Nationalist aspirations made the Balkans volatile. Seeing the decline of the Turkish Ottoman Empire as an opportunity to extend their territories, newly independent Serbia, Bulgaria and Greece attacked the Ottomans in 1912. To manage their rivalries and fearing nationalist unrest, the Great Powers of Europe formed rival alliances: Germany, Austria-Hungary and Italy formed the "Triple Alliance," while Russia, the UK and France formed the "Triple Entente."
As Russia and Austria-Hungary intervened in the fighting that broke out in the Balkans, the rest of Europe found itself sucked into "The Great War" (as it was called before we learned we had to count them). This period also brought other events that were to impact the decades ahead. Revolution and civil war plunged Russia, Germany and the remains of Austria-Hungary into chaos in the years that followed World War I. The Europe that emerged from this period was radically different: the Austro-Hungarian and Ottoman Empires had disappeared and a host of smaller states had appeared.
The Russian revolution of 1917 led to the creation of the Soviet Union, a self-declared revolutionary socialist state. A secret agreement between France and Britain, the Sykes-Picot Agreement, included dividing up the Middle East, which laid the foundation of the caldron that continues to this day (See the article "The Main Roadblock to Peace").
The League of Nations gave Britain the Mandate to provide a homeland for the Jews, but Britain peeled off 75% of that land to create the state of Jordan for the Palestinians.
World War II
Reeling from the excesses of the Treaty of Versailles, the people of Germany rallied behind Adolf Hitler in a quest to reestablish themselves. In 1938 Hitler annexed his native Austria and through deceits and intimidation succeeded in annexing Sudetenland, the strategic part of Czechoslovakia. Britain and France abrogated their commitments to defend it, convinced that the appeasement would bring "peace in our time." But the rest of Czechoslovakia was then quickly overrun, and the subsequent invasion of Poland in September 1939 forced Britain and France, who had also promised to protect it, to declare war on Germany. World War II began.
Later that month the Soviet Union invaded Poland from the east, and Poland was then partitioned between Germany and the Soviet Union. The Soviet Union attacked Finland in the winter of 1939-40 and annexed the Baltic States and northern Romania. Germany went on to conquer Yugoslavia and Greece and launched the invasion of the USSR in 1941. Nazi Germany was at the peak of its power, with most of Europe under the control of Germany and its allies.

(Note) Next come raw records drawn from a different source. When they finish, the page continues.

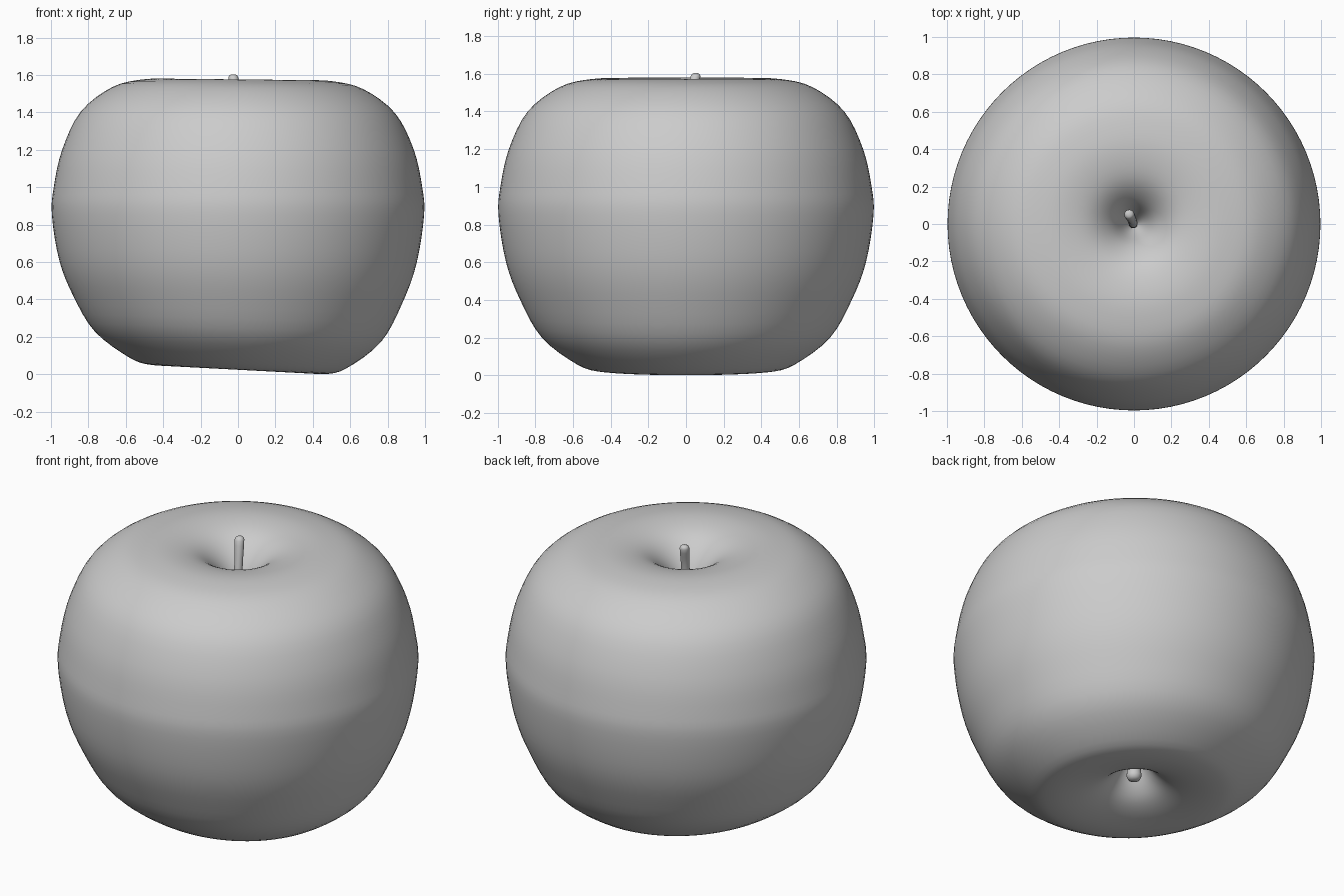
import bpy, bmesh, math
from mathutils import Vector, Matrix

if "Cube" in bpy.data.objects:
    bpy.data.objects.remove(bpy.data.objects["Cube"])

grey = bpy.data.materials.new("plain grey")
grey.use_nodes = True
grey.diffuse_color = (0.6, 0.6, 0.6, 1)
grey.node_tree.nodes["Principled BSDF"].inputs["Base Color"].default_value = (0.6, 0.6, 0.6, 1)


def smooth_path(points, steps):
    """Catmull-Rom curve through the points."""
    pts = [Vector(p) for p in points]
    pts = [2 * pts[0] - pts[1]] + pts + [2 * pts[-1] - pts[-2]]
    out = []
    for a, b, c, d in zip(pts, pts[1:], pts[2:], pts[3:]):
        for i in range(steps):
            t = i / steps
            out.append(0.5 * (2 * b + (c - a) * t + (2 * a - 5 * b + 4 * c - d) * t ** 2
                              + (3 * b - a - 3 * c + d) * t ** 3))
    return out + [pts[-2]]


def finish(bm, name):
    bmesh.ops.recalc_face_normals(bm, faces=bm.faces)
    for f in bm.faces:
        f.smooth = True
    mesh = bpy.data.meshes.new(name)
    bm.to_mesh(mesh)
    bm.free()
    mesh.materials.append(grey)
    obj = bpy.data.objects.new(name, mesh)
    bpy.context.collection.objects.link(obj)
    return obj


# Fruit body: turned profile from the lower hollow to the upper hollow
profile = [(0, 0.30), (0.05, 0.24), (0.12, 0.14), (0.2, 0.075), (0.32, 0.035), (0.46, 0.025),
           (0.58, 0.06), (0.765, 0.2), (0.88, 0.4), (0.955, 0.6), (0.995, 0.85), (0.985, 1.0),
           (0.94, 1.2), (0.84, 1.4), (0.67, 1.53), (0.5, 1.572), (0.35, 1.57), (0.22, 1.53),
           (0.12, 1.44), (0.05, 1.31), (0, 1.22)]
bm = bmesh.new()
verts = [bm.verts.new((r, 0, z)) for r, z in smooth_path(profile, 4)]
edges = [bm.edges.new(pair) for pair in zip(verts, verts[1:])]
bmesh.ops.spin(bm, geom=verts + edges, cent=(0, 0, 0), axis=(0, 0, 1),
               angle=math.tau, steps=96, use_duplicate=False)
bmesh.ops.remove_doubles(bm, verts=bm.verts, dist=0.0005)
# Slanted base and a slightly sloping top
for v in bm.verts:
    low = max(0, 1 - v.co.z / 0.8) ** 1.5
    high = max(0, v.co.z - 1.2) / 0.37
    v.co.z -= 0.055 * v.co.x * low + 0.01 * v.co.x * high
finish(bm, "fruit_body")


# Round rods swept along a path, with domed ends
def rod(name, path, radii, sides=16):
    bm = bmesh.new()
    rings = []
    for p, r in zip(path, radii):
        ring = bmesh.ops.create_circle(bm, segments=sides, radius=r,
                                       matrix=Matrix.Translation(p))["verts"]
        rings.append(ring)
    for a, b in zip(rings, rings[1:]):
        for i in range(sides):
            j = (i + 1) % sides
            bm.faces.new((a[i], a[j], b[j], b[i]))
    bm.faces.new(rings[0])
    bm.faces.new(rings[-1])
    return finish(bm, name)


stem_path = smooth_path([(-0.005, 0, 1.2), (-0.005, 0.005, 1.35), (-0.012, 0.025, 1.48),
                         (-0.025, 0.05, 1.585)], 4)
stem_path += [Vector((-0.026, 0.052, 1.597)), Vector((-0.026, 0.052, 1.603))]
rod("stem", stem_path, [0.024] * 9 + [0.025, 0.026, 0.027, 0.027, 0.022, 0.012])

nub_path = [Vector((0, 0, z)) for z in (0.32, 0.2, 0.14, 0.12, 0.11)]
rod("blossom_end_nub", nub_path, [0.03, 0.036, 0.042, 0.034, 0.016])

In the USSR, Hitler's troops at first made rapid progress, advancing to the gates of Moscow and Leningrad, but the invasion turned into a war of attrition in which the German army was gradually ground down by the reviving Soviet Union. (Hitler learned the same lesson Napoleon had experienced earlier by not recognizing the "defense in depth" heritage of the ancient Scythians, the forebears of the Russians.)
The end of World War II saw Germany dramatically reduced in size and divided into East and West. Meanwhile the USSR gained Estonia, Latvia, Lithuania and Ukraine, and occupied northern East Prussia, including Konigsburg (Kaliningrad). Much of Eastern Europe effectively became an extension of a massively expanded Soviet Empire. The Soviet Bloc also created a buffer zone between the USSR and the rest of Western Europe.

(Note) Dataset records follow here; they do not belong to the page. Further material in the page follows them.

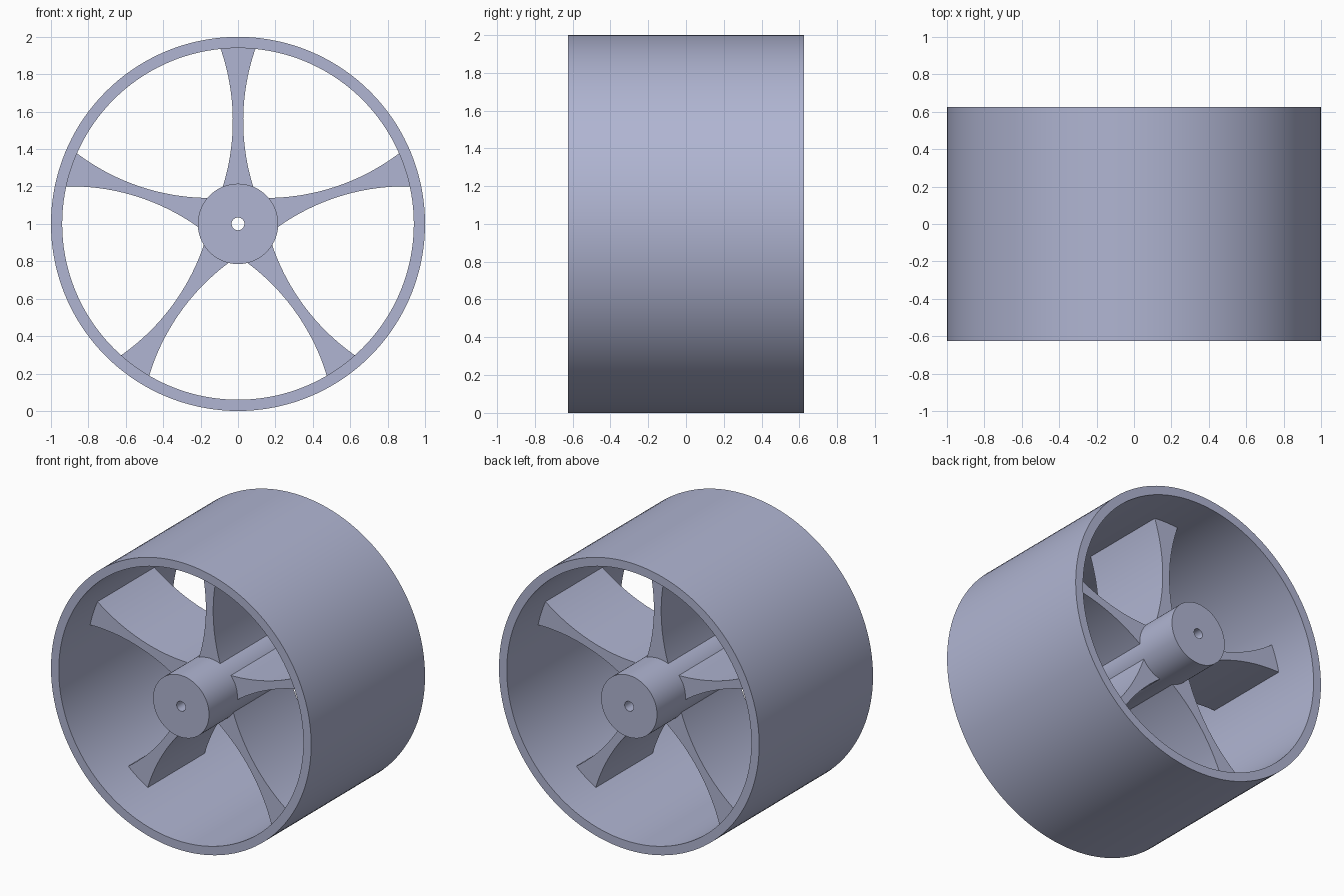
import bpy, bmesh, math
from mathutils import Matrix

cube = bpy.data.objects.get("Cube")
if cube:
    bpy.data.objects.remove(cube, do_unlink=True)

HALF_WIDTH = 0.625       # rim and hub, along y
SPOKE_HALF_DEPTH = 0.3125
CENTRE_Z = 1.0

metal = bpy.data.materials.new("lavender grey")
metal.use_nodes = True
COLOUR = (0.434, 0.462, 0.644, 1.0)
metal.diffuse_color = COLOUR
metal.node_tree.nodes["Principled BSDF"].inputs["Base Color"].default_value = COLOUR


def finish(bm, name):
    """Turn a bmesh into a smooth-shaded object with sharp edges kept."""
    bmesh.ops.recalc_face_normals(bm, faces=bm.faces)
    mesh = bpy.data.meshes.new(name)
    bm.to_mesh(mesh)
    bm.free()
    mesh.materials.append(metal)
    obj = bpy.data.objects.new(name, mesh)
    bpy.context.collection.objects.link(obj)
    obj.location.z = CENTRE_Z
    bpy.ops.object.select_all(action='DESELECT')
    obj.select_set(True)
    bpy.context.view_layer.objects.active = obj
    bpy.ops.object.shade_smooth_by_angle(angle=math.radians(30))
    return obj


def tube(name, outer, inner, segments):
    """Spin a rectangular section around the y axis."""
    bm = bmesh.new()
    section = [(inner, -HALF_WIDTH), (outer, -HALF_WIDTH),
               (outer, HALF_WIDTH), (inner, HALF_WIDTH)]
    verts = [bm.verts.new((r, y, 0)) for r, y in section]
    edges = [bm.edges.new((verts[i], verts[(i + 1) % 4])) for i in range(4)]
    bmesh.ops.spin(bm, geom=verts + edges, cent=(0, 0, 0), axis=(0, 1, 0),
                   angle=math.tau, steps=segments, use_merge=True)
    bmesh.ops.remove_doubles(bm, verts=bm.verts, dist=1e-5)
    return finish(bm, name)


def spoke(name, angle):
    """Waisted spoke with concave circular sides, ends sunk in hub and rim."""
    bm = bmesh.new()
    start, end, waist, radius, thin, steps = 0.17, 0.955, 0.55, 1.18, 0.028, 24
    side = []
    for i in range(steps + 1):
        r = start + (end - start) * i / steps
        side.append((thin + radius - math.sqrt(radius**2 - (r - waist)**2), r))
    outline = side + [(-x, r) for x, r in reversed(side)]
    face = bm.faces.new([bm.verts.new((x, -SPOKE_HALF_DEPTH, r)) for x, r in outline])
    result = bmesh.ops.extrude_face_region(bm, geom=[face], use_keep_orig=True)
    moved = [v for v in result["geom"] if isinstance(v, bmesh.types.BMVert)]
    bmesh.ops.translate(bm, verts=moved, vec=(0, 2 * SPOKE_HALF_DEPTH, 0))
    bmesh.ops.rotate(bm, verts=bm.verts, cent=(0, 0, 0),
                     matrix=Matrix.Rotation(angle, 3, 'Y'))
    return finish(bm, name)


# Outer rim, and hub with its axle hole
tube("rim", 1.0, 0.94, 144)
tube("hub", 0.215, 0.034, 72)

# Five evenly spaced spokes, the first pointing straight up
for n in range(5):
    spoke(f"spoke_{n + 1}", n * math.tau / 5)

In April 1949, the North Atlantic Treaty Organization (NATO) was formed by 10 Western European states, the U.S. and Canada to provide a military framework for cooperation in the face of what was seen as a common enemy. Relations between the West and the Soviet Union were plunged into the freeze known as "the Cold War."

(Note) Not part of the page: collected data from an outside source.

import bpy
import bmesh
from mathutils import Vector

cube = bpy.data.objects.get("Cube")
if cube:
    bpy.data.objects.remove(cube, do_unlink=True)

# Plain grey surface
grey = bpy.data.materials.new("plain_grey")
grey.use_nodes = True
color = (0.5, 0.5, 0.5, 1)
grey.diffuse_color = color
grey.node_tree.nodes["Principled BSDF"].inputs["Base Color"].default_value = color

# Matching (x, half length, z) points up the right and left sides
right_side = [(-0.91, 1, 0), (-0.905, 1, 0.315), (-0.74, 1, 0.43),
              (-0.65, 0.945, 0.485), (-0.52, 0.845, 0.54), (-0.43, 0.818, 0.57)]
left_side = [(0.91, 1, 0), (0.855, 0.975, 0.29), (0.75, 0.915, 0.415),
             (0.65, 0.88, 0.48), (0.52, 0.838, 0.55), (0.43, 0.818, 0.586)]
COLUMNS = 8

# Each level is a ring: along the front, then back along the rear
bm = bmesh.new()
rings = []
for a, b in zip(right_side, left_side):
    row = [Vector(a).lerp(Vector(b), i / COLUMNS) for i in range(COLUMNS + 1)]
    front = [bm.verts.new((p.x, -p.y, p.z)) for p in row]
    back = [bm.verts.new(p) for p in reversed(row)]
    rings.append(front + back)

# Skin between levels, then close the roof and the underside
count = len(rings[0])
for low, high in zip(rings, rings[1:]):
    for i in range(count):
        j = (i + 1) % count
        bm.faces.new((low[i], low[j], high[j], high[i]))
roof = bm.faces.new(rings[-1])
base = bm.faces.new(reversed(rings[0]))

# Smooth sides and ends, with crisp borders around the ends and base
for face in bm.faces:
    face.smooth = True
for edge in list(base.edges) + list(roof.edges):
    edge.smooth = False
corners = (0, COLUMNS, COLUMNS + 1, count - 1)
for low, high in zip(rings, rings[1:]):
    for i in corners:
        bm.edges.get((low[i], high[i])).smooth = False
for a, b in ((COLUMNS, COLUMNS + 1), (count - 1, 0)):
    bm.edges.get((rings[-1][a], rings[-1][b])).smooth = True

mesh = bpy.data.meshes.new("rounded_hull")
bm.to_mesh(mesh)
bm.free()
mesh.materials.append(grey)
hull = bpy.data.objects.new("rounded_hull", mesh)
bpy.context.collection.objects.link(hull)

World War II had left Europe scarred with deep ruins and despair. Many leaders realized that they could never let that happen again. However, numerous attempts at alliances and treaties were attempted, but doomed to failure. The roots of the tensions ran too deep.
In our next article we'll review the innovations that led to the foundation of the "New Europe" to rise out of the ashes of over a thousand years of history - a Europe that will surprise you.
* * *